Section 209(a) of the California Penal Code makes it a crime to seize, confine, conceal, or hold a person for ransom or reward, or to commit extortion to obtain money or other valuable property from another. Asportation or movement of the victim is not required, and a good faith belief in right to ransom money is no defense to kidnapping for ransom.1 Section 209(a) describes four types of aggravated kidnapping: (a) for ransom; (b) for reward; (c) to commit extortion; and (d) to exact from another money or a valuable thing. The crime of extortion does not require that the fruits of the extortion be obtained from a third party.
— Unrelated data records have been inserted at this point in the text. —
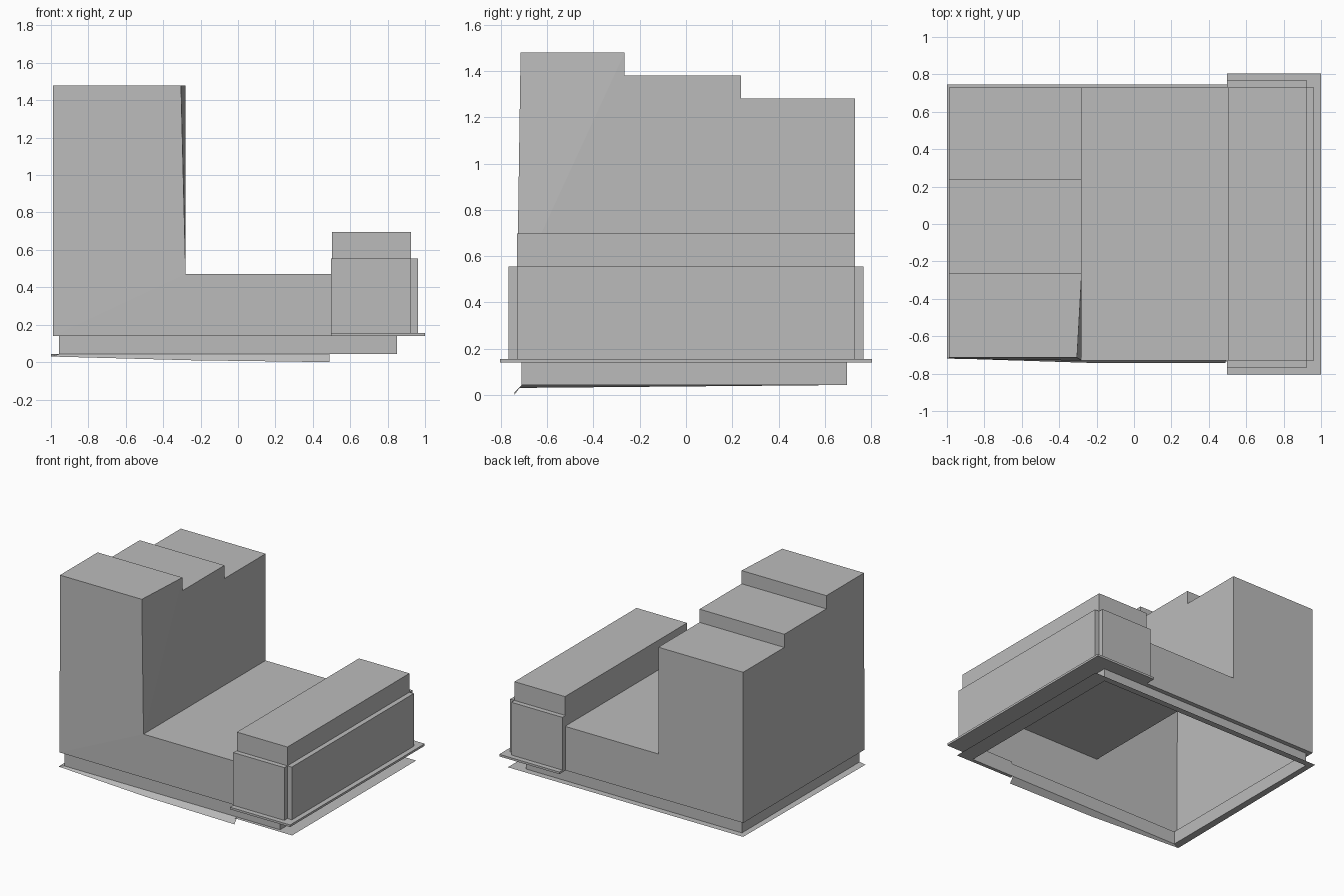
import bpy, bmesh

if "Cube" in bpy.data.objects:
    bpy.data.objects.remove(bpy.data.objects["Cube"])

grey = bpy.data.materials.new("plain grey")
grey.diffuse_color = (0.5, 0.5, 0.5, 1)
grey.use_nodes = True
grey.node_tree.nodes["Principled BSDF"].inputs["Base Color"].default_value = grey.diffuse_color


def build(name, faces, outward=True):
    """Mesh from flat panels, each a list of points; shared corners are welded."""
    bm = bmesh.new()
    for pts in faces:
        bm.faces.new([bm.verts.new(p) for p in pts])
    bmesh.ops.remove_doubles(bm, verts=bm.verts, dist=0.0005)
    if outward:
        bmesh.ops.recalc_face_normals(bm, faces=bm.faces)
    me = bpy.data.meshes.new(name)
    bm.to_mesh(me)
    bm.free()
    me.materials.append(grey)
    ob = bpy.data.objects.new(name, me)
    bpy.context.collection.objects.link(ob)
    return ob


def walls(outline, z0, z1):
    n = len(outline)
    return [[(*outline[i], z0), (*outline[(i + 1) % n], z0),
             (*outline[(i + 1) % n], z1), (*outline[i], z1)] for i in range(n)]


def prism(name, outline, z0, z1):
    caps = [[(*p, z) for p in outline] for z in (z0, z1)]
    return build(name, walls(outline, z0, z1) + caps)


def rect(x0, x1, y0, y1):
    return [(x0, y0), (x1, y0), (x1, y1), (x0, y1)]


L, T, S, R = -0.99, -0.28, 0.502, 0.925      # left, tower edge, seat end, block end
F, B = -0.73, 0.73                           # front and back of the body
Z0, ZS, ZB = 0.14, 0.472, 0.697              # body bottom, seat, end block top

# Hollow body: stepped tower, low seat and raised end block
stairs = [(B, 1.28), (0.238, 1.28), (0.238, 1.38), (-0.265, 1.38), (-0.265, 1.48)]
top_left, top_right = (L, -0.715, 1.48), (-0.305, -0.715, 1.48)
low_left = (L, -0.72, Z0)
body = [
    [low_left, (L, B, Z0)] + [(L, y, z) for y, z in stairs] + [top_left],
    [(T, F, ZS), (T, B, ZS)] + [(T, y, z) for y, z in stairs],
    [(T, F, ZS), (T, -0.265, 1.48), top_right],
    [(L, -0.265, 1.48), (T, -0.265, 1.48), top_right, top_left],
    [low_left, (S, F, Z0), (S, F, ZS), (T, F, ZS)],
    [low_left, (T, F, ZS), top_right, top_left],
    [(L, B, Z0), (S, B, Z0), (S, B, ZS), (T, B, ZS), (T, B, 1.28), (L, B, 1.28)],
    [(T, F, ZS), (S, F, ZS), (S, B, ZS), (T, B, ZS)],
    [(S, F, ZS), (S, B, ZS), (S, B, ZB), (S, F, ZB)],
    [(S, F, ZB), (R, F, ZB), (R, B, ZB), (S, B, ZB)],
    [(R, F, Z0), (R, B, Z0), (R, B, ZB), (R, F, ZB)],
]
for (ya, za), (yb, zb) in zip(stairs, stairs[1:]):          # treads and risers
    body.append([(L, ya, za), (T, ya, za), (T, yb, zb), (L, yb, zb)])
for y in (F, B):                                            # block sides
    body.append([(S, y, Z0), (R, y, Z0), (R, y, ZB), (S, y, ZB), (S, y, ZS)])
build("body", body)

# Cladding panels on three sides of the end block
prism("front_panel", rect(0.497, R, -0.767, F), 0.155, 0.555)
prism("back_panel", rect(0.497, R, B, 0.767), 0.155, 0.555)
prism("right_panel", rect(R, 0.962, F, B), 0.155, 0.555)

# Projecting flange under the end block
x0, x1, y0, y1 = -0.957, 0.85, -0.71, 0.697                 # recessed base
prism("flange", [(0.497, -0.805), (1, -0.805), (1, 0.805), (0.497, 0.805),
                 (0.497, y1), (x1, y1), (x1, y0), (0.497, y0)], 0.14, 0.156)

# Recessed base wall, with the ledge joining it to the body
ledge = [[(L, -0.72, Z0), (x0, y0, Z0), (S, y0, Z0), (S, F, Z0)],
         [(L, B, Z0), (S, B, Z0), (S, y1, Z0), (x0, y1, Z0)],
         [(L, -0.72, Z0), (L, B, Z0), (x0, y1, Z0), (x0, y0, Z0)]]
build("base_wall", walls(rect(x0, x1, y0, y1), 0.043, Z0))
build("base_ledge", ledge, False)

# Thin ground skirt: flat all round, sagging along the front
z = 0.043
skirt = [
    [(-1, -0.718, 0.03), (x0, y0, z), (x0, y1, z), (-1, 0.745, z)],
    [(-1, 0.745, z), (x0, y1, z), (x1, y1, z), (0.97, 0.745, z)],
    [(0.97, 0.745, z), (x1, y1, z), (x1, y0, z), (0.97, -0.738, z)],
    [(0.97, -0.738, z), (x1, y0, z), (0.49, y0, z), (0.49, -0.735, z)],
    [(0.49, -0.742, 0), (0.49, y0, z), (-0.25, y0, z), (-0.25, -0.742, 0.01)],
    [(-0.25, -0.742, 0.01), (-0.25, y0, z), (x0, y0, z), (-1, -0.718, 0.03)],
]
build("ground_skirt", [f[::-1] for f in skirt], False)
Extortion is obtaining property from another, with his consent, or obtaining an official act of a public officer, through the use or fear, or under color of official right.
Kidnapping by extortion is committed when a person is forced to pay money for the return of their property. The crime does not require that the person extorted be someone other than the kidnapped victim.2
It is unnecessary to prove that the kidnaper intended to commit extortion at the time of the original abduction or taking of the person kidnapped. That extortion became a purpose of the abduction at some point is enough, and during the kidnapping the perpetrator, holds or detains his victim by fear or threats of force.
To commit extortion, there is no illegal taking necessary, extortion is obtaining property or something from another with that person's consent, through threats of force or fear.3
The victim's lack of consent is an element of kidnapping for ransom, as is the lack of the defendant's reasonable belief in consent. 4
Unlike kidnapping for robbery, kidnapping for extortion or ransom does not require forced movement or asportation of the victim. 5
A good faith belief by a person they may ransom money is no defense to kidnapping for ransom.6 However, consent or a reasonable belief that a person consented to give the ransom money to the accused is a defense.
The sentence for committing the crime is life in prison with the possibility of parole.7
The statute provides for increased punishment for death or bodily harm, or intentional confinement that exposes the victim “to a substantial likelihood of death.”8 Here, the punishment becomes imprisonment for life without the possibility of parole. 9
The bodily harm needs not be intentional, nor is it required that the harm be caused by a separate criminal intent where the harm is incidental to the kidnapping.10
If probation is granted, the court must require a 12-month county jail term as a condition of probation, unless the court finds under the interests of justice, it is unnecessary.11
2 People v. Superior Court (Deardorf) (1986) 183 C.A.3d 509, 513, 228 C.R. 137; People v. Ibrahim (1993) 19 C.A.4th 1692, 1696, 24 C.R.2d 269; People v. Kozlowski (2002) 96 C.A.4th 853, 870, 117 C.R.2d 504.